People were generally nice but kept to themselves. The climate seems to keep people here looking young or at least we could only see young people in the city. The only crude person we saw was an ex army veteran abrubtly "shoo"ed everyone else away whilst he setting up his stall of used brick a brac. We rate this 3.5 out of 5.

Service oriented, smiles, pleasant demenour and good spoken English was on show in Stockholm. For people in Europe who are continually intimidated by the use of local languages, I recommend visiting Sweden as they serve people well here..  We had a great experience with the bus driver of Route 47 which took us from the Central Station in Stockholm to Vasa Museum, then later from Vasa Museum to the Skansen and then later from Skansen back to the Central Station. Although he saw us walking slowly (due to ice on the roads) to the bus, he waited at least 5 minutes for us to make the trip and accepted us happily into the bus.I would rate this 4 out of 5 for Service.

The Viking culture is synonomous with the Danish and the Swedes. This culture is highly prevalent through all of Stockholm. We rate this 3 out of 5.

Stockholm as its charm. As mentioned, we only saw a little of Stockholm but liked it. Lots of museums, nice people, good public transportation with a lot more to discover. People speaking English helps a ton. We rate this a 3.5 out of 5.

We are not exactly big Swedish food fans - with most of the diet consisting of herring (the fish)! . However, they did give us the Smorgåsbord, pea soup and pancake. We rate this 2.5 out of 5.
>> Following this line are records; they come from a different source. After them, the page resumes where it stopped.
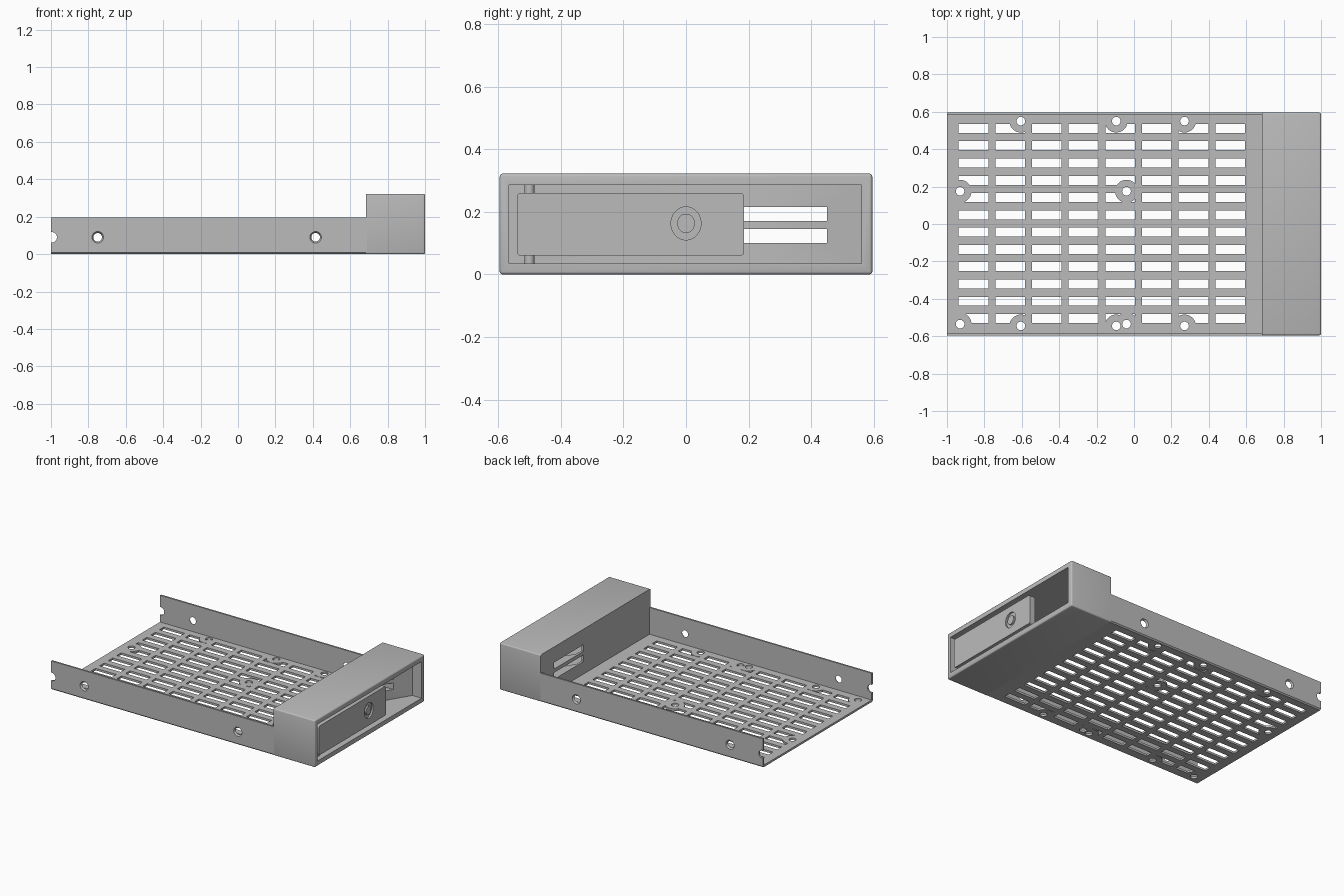
import bpy, bmesh, math
from mathutils import Matrix, Vector

old = bpy.data.objects.get("Cube")
if old:
    bpy.data.objects.remove(old, do_unlink=True)

grey = bpy.data.materials.new("sheet_grey")
grey.use_nodes = True
COLOUR = (0.5, 0.5, 0.5, 1)
grey.diffuse_color = COLOUR
grey.node_tree.nodes["Principled BSDF"].inputs["Base Color"].default_value = COLOUR


def finish(bm, name):
    bmesh.ops.recalc_face_normals(bm, faces=bm.faces)
    mesh = bpy.data.meshes.new(name)
    bm.to_mesh(mesh)
    bm.free()
    mesh.materials.append(grey)
    obj = bpy.data.objects.new(name, mesh)
    bpy.context.collection.objects.link(obj)
    return obj


def add_box(bm, x, y, z):
    size = Vector((x[1] - x[0], y[1] - y[0], z[1] - z[0]))
    mid = Vector((sum(x), sum(y), sum(z))) / 2
    bmesh.ops.create_cube(bm, size=1, matrix=Matrix.Translation(mid) @ Matrix.Diagonal(size.to_4d()))


def add_cyl(bm, pos, axis, r, depth, r2=None, sides=24, stretch=1):
    turn = Vector((0, 0, 1)).rotation_difference(Vector(axis)).to_matrix().to_4x4()
    matrix = Matrix.Translation(pos) @ Matrix.Diagonal((1, 1, stretch, 1)) @ turn
    bmesh.ops.create_cone(bm, cap_ends=True, segments=sides, radius1=r,
                          radius2=r if r2 is None else r2, depth=depth, matrix=matrix)


def add_prism(bm, points, shift):
    face = bm.faces.new([bm.verts.new(p) for p in points])
    new = bmesh.ops.extrude_face_region(bm, geom=[face])["geom"]
    bmesh.ops.translate(bm, verts=[v for v in new if isinstance(v, bmesh.types.BMVert)], vec=shift)


def cut(obj, cutter):
    """Subtract the cutter, bake the result and drop the cutter."""
    mod = obj.modifiers.new("cut", "BOOLEAN")
    mod.operation, mod.solver, mod.object = "DIFFERENCE", "EXACT", cutter
    mod.use_self = True
    bpy.context.view_layer.update()
    graph = bpy.context.evaluated_depsgraph_get()
    mesh = bpy.data.meshes.new_from_object(obj.evaluated_get(graph))
    obj.modifiers.clear()
    obj.data = mesh
    bpy.data.objects.remove(cutter, do_unlink=True)


W, WALL, BACK = 0.595, 0.012, 0.685

# Tray: a U-shaped sheet with chamfered lower corners
tray_bm = bmesh.new()
half = [(W - 0.008, 0), (W, 0.008), (W, 0.197), (W - WALL, 0.197), (W - WALL, 0.014)]
section = half + [(-y, z) for y, z in reversed(half)]
add_prism(tray_bm, [(-1, y, z) for y, z in section], (BACK + 1.005, 0, 0))
tray = finish(tray_bm, "tray")

# Vent grid, interrupted by solid discs around the screw holes
screws = [(x, y) for x in (-0.605, -0.095, 0.27) for y in (0.55, -0.545)]
screws += [(x, y) for x in (-0.93, -0.04) for y in (0.175, -0.535)]
vents_bm = bmesh.new()
for col in range(8):
    for row in range(12):
        x, y = -0.858 + 0.196 * col, 0.511 - 0.0924 * row
        add_box(vents_bm, (x - 0.079, x + 0.079), (y - 0.024, y + 0.024), (-0.05, 0.05))
vents = finish(vents_bm, "vent_cutter")
discs_bm = bmesh.new()
for x, y in screws:
    add_cyl(discs_bm, (x, y, 0), (0, 0, 1), 0.061, 0.2, sides=32)
cut(vents, finish(discs_bm, "disc_cutter"))
cut(tray, vents)

# Screw holes in the floor, countersunk holes and end notches in the walls
holes_bm = bmesh.new()
for x, y in screws:
    add_cyl(holes_bm, (x, y, 0), (0, 0, 1), 0.023, 0.1)
for side in (-1, 1):
    for x in (-0.75, 0.415):
        add_cyl(holes_bm, (x, side * W, 0.09), (0, side, 0), 0.01, 0.06, 0.052, 32)
        add_cyl(holes_bm, (x, side * W, 0.09), (0, side, 0), 0.023, 0.1)
    add_cyl(holes_bm, (-0.996, side * W, 0.09), (0, 1, 0), 0.028, 0.1)
cut(tray, finish(holes_bm, "hole_cutter"))

# Head: box with rounded front and long edges
head_bm = bmesh.new()
add_box(head_bm, (BACK, 1), (-W, W), (0, 0.322))
soft = [e for e in head_bm.edges if max(v.co.x for v in e.verts) > 0.99]
bmesh.ops.bevel(head_bm, geom=soft, offset=0.009, segments=3, profile=0.5, affect="EDGES")
head = finish(head_bm, "head")

# Hollow bay with a slanted wall at the left end
bay_bm = bmesh.new()
bay = [(1.1, -0.565), (1.1, 0.56), (0.93, 0.56), (0.7, 0.185), (0.7, -0.565)]
add_prism(bay_bm, [(x, y, 0.035) for x, y in bay], (0, 0, 0.251))
cut(head, finish(bay_bm, "bay_cutter"))

# Two air slots through the rear wall
slots_bm = bmesh.new()
for z in (0.1, 0.17):
    add_box(slots_bm, (0.6, 0.95), (0.13, 0.45), (z, z + 0.045))
cut(head, finish(slots_bm, "slot_cutter"))

# Latch door with rounded corners and a recessed ring around the button
door_bm = bmesh.new()
add_box(door_bm, (0.95, 0.992), (-0.54, 0.186), (0.06, 0.26))
corners = [e for e in door_bm.edges if abs(e.verts[0].co.x - e.verts[1].co.x) > 0.01]
bmesh.ops.bevel(door_bm, geom=corners, offset=0.012, segments=4, profile=0.5, affect="EDGES")
door = finish(door_bm, "latch_door")
recess_bm = bmesh.new()
add_cyl(recess_bm, (0.995, 0, 0.163), (1, 0, 0), 0.048, 0.03, sides=40, stretch=1.1)
cut(door, finish(recess_bm, "recess_cutter"))

button_bm = bmesh.new()
add_cyl(button_bm, (0.975, 0, 0.163), (1, 0, 0), 0.028, 0.032, sides=40, stretch=1.1)
button = finish(button_bm, "button")

# Hinge pin that carries the door
pin_bm = bmesh.new()
add_cyl(pin_bm, (0.95, -0.5, 0.16), (0, 0, 1), 0.016, 0.26)
pin = finish(pin_bm, "hinge_pin")

# Smooth the rounded parts, keep sharp edges
bpy.ops.object.select_all(action="DESELECT")
for obj in (tray, head, door, button, pin):
    obj.select_set(True)
bpy.context.view_layer.objects.active = head
bpy.ops.object.shade_smooth_by_angle(angle=math.radians(35))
With income tax at 50% and a 25% VAT, we expected things on the expensive side. High taxes were rewarded with great tranportation, clean and well maintained roads and traffic and great safety rules. Our 4 star hotel costs about €75 per night, inclusive of breakfast and all taxes for two people right in the middle of the city's shopping district and close to transportation. This represented great value if we start comparing things against the likes of Italy and France. Food was less expensive compared to Munich. However, the Mac Index shows Sweden selling these hamburgers at a much higher price than most other places.
Thanks also to Lufthansa for their €88.00 return tickets to Stockholm.
We rate this 3.5 out of 5.

Everything considered; the sights, experience, food and cost - we had a fun time and would rate this 3.5 out of 5. As we said earlier, we will be back!

Stockholm, SE








Overall Score

Big Mac Index
ref: Jul 5th, 2007

Malaysia $1.60
Russia $2.03
Singapore $2.59
Australia $2.95
South Korea $3.14
Europe (EU) $4.17
Sweden $4.86